Your derivation is correct but you made a slight mistake. You have $$A^\top A =[n],$$ and therefore the inverse is just $$[1/n],$$ then

$$\hat{x}=\left(A^\top A\right)^{-1} A^\top \pmatrix{y_1\cr y_2\cr \vdots\cr y_n\cr} = [1/n][\Sigma_1^n{y_i}] = [1/n \Sigma_1^n{y_i}],$$

which is what you want (you just get the result in "matrix" format)

Using explicit sums,
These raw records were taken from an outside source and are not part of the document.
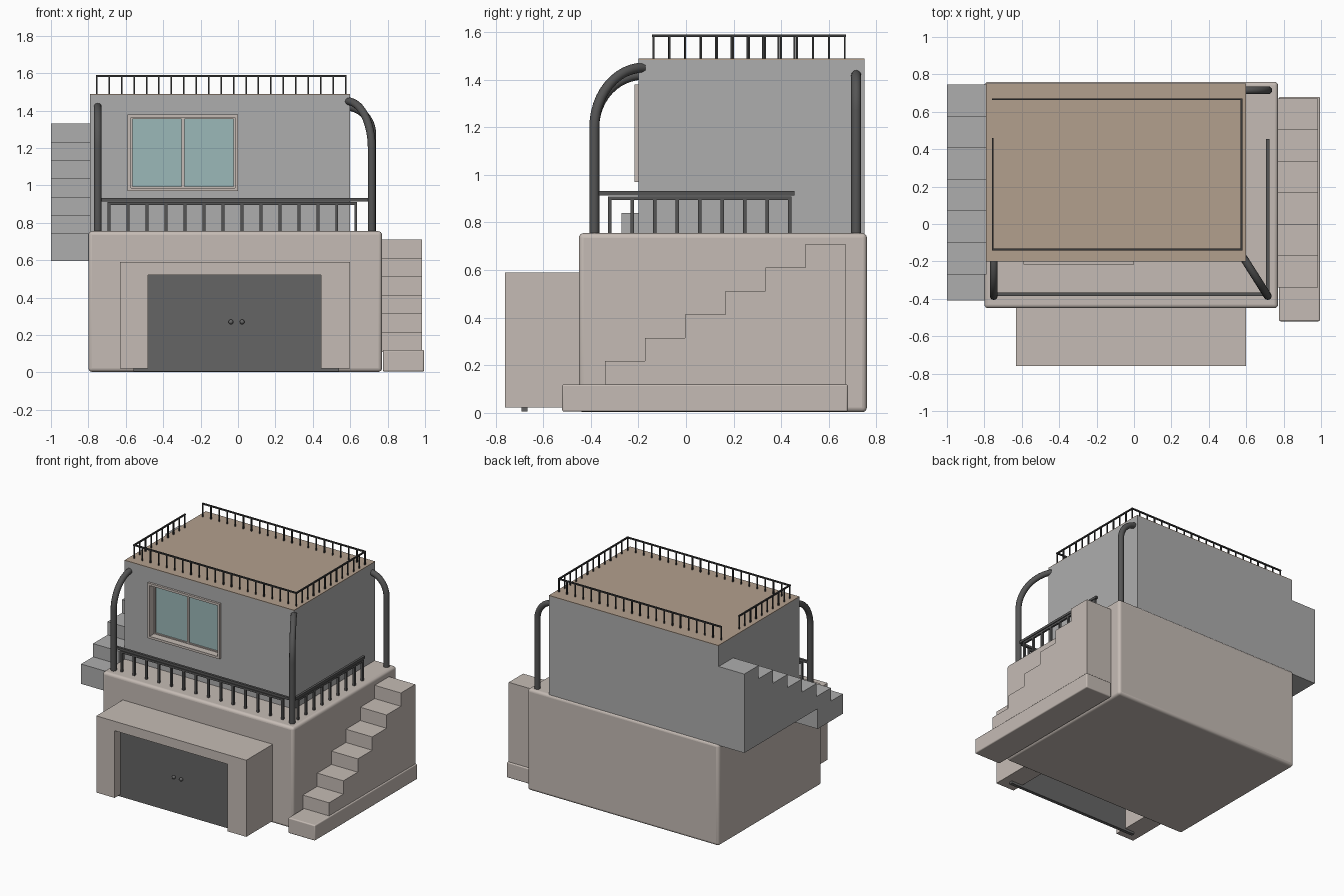
import bpy, bmesh, math
from mathutils import Vector

if "Cube" in bpy.data.objects:
    bpy.data.objects.remove(bpy.data.objects["Cube"])


def material(name, rgb):
    m = bpy.data.materials.new(name)
    m.diffuse_color = (*rgb, 1)
    m.use_nodes = True
    m.node_tree.nodes["Principled BSDF"].inputs["Base Color"].default_value = m.diffuse_color
    return m


STONE = material("warm_stone", (0.56, 0.50, 0.46))
GREY = material("grey_wall", (0.42, 0.42, 0.42))
ROOF = material("tan_roof", (0.45, 0.35, 0.27))
DARK = material("dark_metal", (0.09, 0.09, 0.09))
BLACK = material("black_metal", (0.04, 0.04, 0.04))
DOOR = material("door_grey", (0.13, 0.13, 0.13))
GLASS = material("glass", (0.33, 0.48, 0.48))


def finish(bm, name, mat):
    bmesh.ops.recalc_face_normals(bm, faces=bm.faces)
    me = bpy.data.meshes.new(name)
    bm.to_mesh(me)
    bm.free()
    ob = bpy.data.objects.new(name, me)
    bpy.context.collection.objects.link(ob)
    me.materials.append(mat)
    return ob


def add_box(bm, lo, hi):
    vs = bmesh.ops.create_cube(bm, size=1)["verts"]
    for v in vs:
        v.co = Vector([lo[i] + (v.co[i] + 0.5) * (hi[i] - lo[i]) for i in range(3)])


def boxes(name, mat, *pairs, bevel=0):
    bm = bmesh.new()
    for lo, hi in pairs:
        add_box(bm, lo, hi)
    ob = finish(bm, name, mat)
    if bevel:
        b = ob.modifiers.new("bevel", "BEVEL")
        b.width, b.segments = bevel, 4
        bpy.context.view_layer.objects.active = ob
        ob.select_set(True)
        bpy.ops.object.shade_smooth_by_angle()
        ob.select_set(False)
    return ob


def prism(name, mat, profile, axis, a, b):
    """Extrude a 2D profile along x (profile is y,z) or y (profile is x,z)."""
    bm = bmesh.new()
    vs = [bm.verts.new((a, u, v) if axis == "x" else (u, a, v)) for u, v in profile]
    f = bm.faces.new(vs)
    new = bmesh.ops.extrude_face_region(bm, geom=[f])["geom"]
    d = Vector((b - a, 0, 0)) if axis == "x" else Vector((0, b - a, 0))
    bmesh.ops.translate(bm, vec=d, verts=[g for g in new if isinstance(g, bmesh.types.BMVert)])
    return finish(bm, name, mat)


# Lower storey
boxes("lower_storey", STONE, ((-0.80, -0.45, 0.003), (0.77, 0.76, 0.755)), bevel=0.02)

# Upper storey with a window recess
upper = boxes("upper_storey", GREY, ((-0.79, -0.20, 0.74), (0.60, 0.75, 1.483)))
cutter = boxes("window_cutter", GREY, ((-0.575, -0.3, 0.985), (-0.015, -0.145, 1.365)))
cut = upper.modifiers.new("window", "BOOLEAN")
cut.operation, cut.solver, cut.object = "DIFFERENCE", "EXACT", cutter
bpy.context.view_layer.objects.active = upper
bpy.ops.object.modifier_apply(modifier="window")
bpy.data.objects.remove(cutter)
boxes("roof", ROOF, ((-0.79, -0.20, 1.482), (0.60, 0.75, 1.488)))

# Window
x0, x1, z0, z1, t = -0.59, 0.0, 0.97, 1.38, 0.017
yf, yb = -0.216, -0.146
boxes("window_frame", STONE,
      ((x0, yf, z0), (x1, yb, z0 + t)), ((x0, yf, z1 - t), (x1, yb, z1)),
      ((x0, yf, z0 + t), (x0 + t, yb, z1 - t)), ((x1 - t, yf, z0 + t), (x1, yb, z1 - t)))
sash = []
for a, b in ((-0.573, -0.295), (-0.295, -0.017)):
    s = 0.008
    sash += [((a, -0.165, 0.987), (a + s, -0.146, 1.363)), ((b - s, -0.165, 0.987), (b, -0.146, 1.363)),
             ((a, -0.165, 0.987), (b, -0.146, 0.987 + s)), ((a, -0.165, 1.363 - s), (b, -0.146, 1.363))]
boxes("window_sashes", STONE, *sash)
boxes("window_glass", GLASS, ((-0.57, -0.156, 0.99), (-0.02, -0.146, 1.36)))

# Garage porch and double doors
prism("porch", STONE, [(-0.63, 0.022), (-0.63, 0.59), (0.60, 0.59), (0.60, 0.022),
                       (0.445, 0.022), (0.445, 0.52), (-0.48, 0.52), (-0.48, 0.022)], "y", -0.76, -0.44)
boxes("garage_doors", DOOR, ((-0.56, -0.69, 0.005), (-0.0085, -0.665, 0.54)),
      ((-0.0085, -0.69, 0.005), (0.54, -0.665, 0.54)))
for i, x in enumerate((-0.038, 0.022)):
    bpy.ops.mesh.primitive_uv_sphere_add(segments=16, ring_count=8, radius=0.013, location=(x, -0.698, 0.27))
    knob = bpy.context.object
    knob.name = f"door_knob_{i + 1}"
    knob.data.materials.append(DOOR)
    bpy.ops.object.shade_smooth()
    knob.select_set(False)

# Right stairs on their plinth
boxes("right_stair_plinth", STONE, ((0.775, -0.52, 0.005), (0.995, 0.68, 0.12)), bevel=0.008)
prof = [(0.67, 0.11), (-0.34, 0.11)]
for i in range(6):
    z = 0.217 + i * 0.0985
    prof += [(-0.34 + i * 0.1683, z), (-0.34 + (i + 1) * 0.1683, z)]
prism("right_stairs", STONE, prof, "x", 0.765, 0.985)

# Left stairs
prof = [(0.745, 0.745), (-0.115, 0.745), (-0.115, 0.595), (-0.41, 0.595), (-0.41, 0.742), (-0.27, 0.742)]
for i in range(6):
    z = 0.84 + i * 0.098
    prof += [(-0.27 + i * 0.1692, z), (-0.27 + (i + 1) * 0.1692, z)]
prism("left_stairs", GREY, prof, "x", -1.0, -0.789)


# Railings: a handrail plus evenly spaced posts on each straight run
def railing(name, mat, runs, zb, zt, rail, post):
    bm = bmesh.new()
    for (ax, ay), (bx, by), n in runs:
        add_box(bm, (min(ax, bx) - rail, min(ay, by) - rail, zt - 2 * rail),
                (max(ax, bx) + rail, max(ay, by) + rail, zt))
        for i in range(n + 1):
            px, py = ax + (bx - ax) * i / n, ay + (by - ay) * i / n
            add_box(bm, (px - post, py - post, zb), (px + post, py + post, zt - rail))
    finish(bm, name, mat)


railing("roof_railing", BLACK, [((-0.755, 0.667), (0.575, 0.667), 20), ((0.575, 0.667), (0.575, -0.137), 12),
                                ((0.575, -0.137), (-0.755, -0.137), 20), ((-0.755, -0.137), (-0.755, 0.455), 9)],
        1.485, 1.59, 0.005, 0.004)
railing("balcony_railing", DARK, [((-0.69, -0.375), (0.63, -0.375), 13), ((0.715, -0.32), (0.715, 0.435), 8)],
        0.75, 0.91, 0.0075, 0.0075)
boxes("balcony_handrail", DARK, ((-0.75, -0.384, 0.914), (0.72, -0.366, 0.932)),
      ((0.706, -0.384, 0.914), (0.724, 0.455, 0.932)))
bpy.data.objects["balcony_railing"].scale.z = 1.0


# Curved support pipes rising from the terrace into the upper walls
def pipe(name, base, end, zs, ze):
    pts = [(*base, 0.74)]
    for i in range(13):
        a = math.pi / 2 * i / 12
        k = 1 - math.cos(a)
        pts.append((base[0] + (end[0] - base[0]) * k, base[1] + (end[1] - base[1]) * k,
                    zs + (ze - zs) * math.sin(a)))
    cu = bpy.data.curves.new(name, "CURVE")
    cu.dimensions, cu.bevel_depth, cu.bevel_resolution, cu.use_fill_caps = "3D", 0.021, 4, True
    sp = cu.splines.new("POLY")
    sp.points.add(len(pts) - 1)
    for p, co in zip(sp.points, pts):
        p.co = (*co, 1)
    sp.use_smooth = True
    cu.materials.append(DARK)
    ob = bpy.data.objects.new(name, cu)
    bpy.context.collection.objects.link(ob)


pipe("front_left_pipe", (-0.75, -0.385), (-0.75, -0.18), 1.20, 1.42)
pipe("front_right_pipe", (0.715, -0.385), (0.585, -0.18), 1.20, 1.45)
pipe("back_right_pipe", (0.718, 0.715), (0.58, 0.715), 1.27, 1.42)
$$\begin{array}\\ D(a) &=\sum_{k=1}^n (y_k-a)^2\\ &=\sum_{k=1}^n (y_k^2-2ay_k+a^2)\\ &=\sum_{k=1}^ny_k^2-2a\sum_{k=1}^ny_k+\sum_{k=1}^na^2\\ &=\sum_{k=1}^ny_k^2-2a(n\hat{y})+na^2\\ D(\hat{y}) &=\sum_{k=1}^ny_k^2-2\hat{y}(n\hat{y})+n\hat{y}^2\\ &=\sum_{k=1}^ny_k^2-n\hat{y}^2\\ \end{array}$$

Therefore

$$\begin{array}\\ D(\hat{y})-D(a) &=(\sum_{k=1}^ny_k^2-n\hat{y}^2)-(\sum_{k=1}^ny_k^2-2a(n\hat{y})+na^2)\\ &=-n\hat{y}^2+2an\hat{y}-na^2\\ &=-n(\hat{y}^2-2a\hat{y}+a^2)\\ &=-n(\hat{y}-a)^2\\ &\le 0\\ &=0 \quad\text{only when } a = \hat{y}\\ \end{array}$$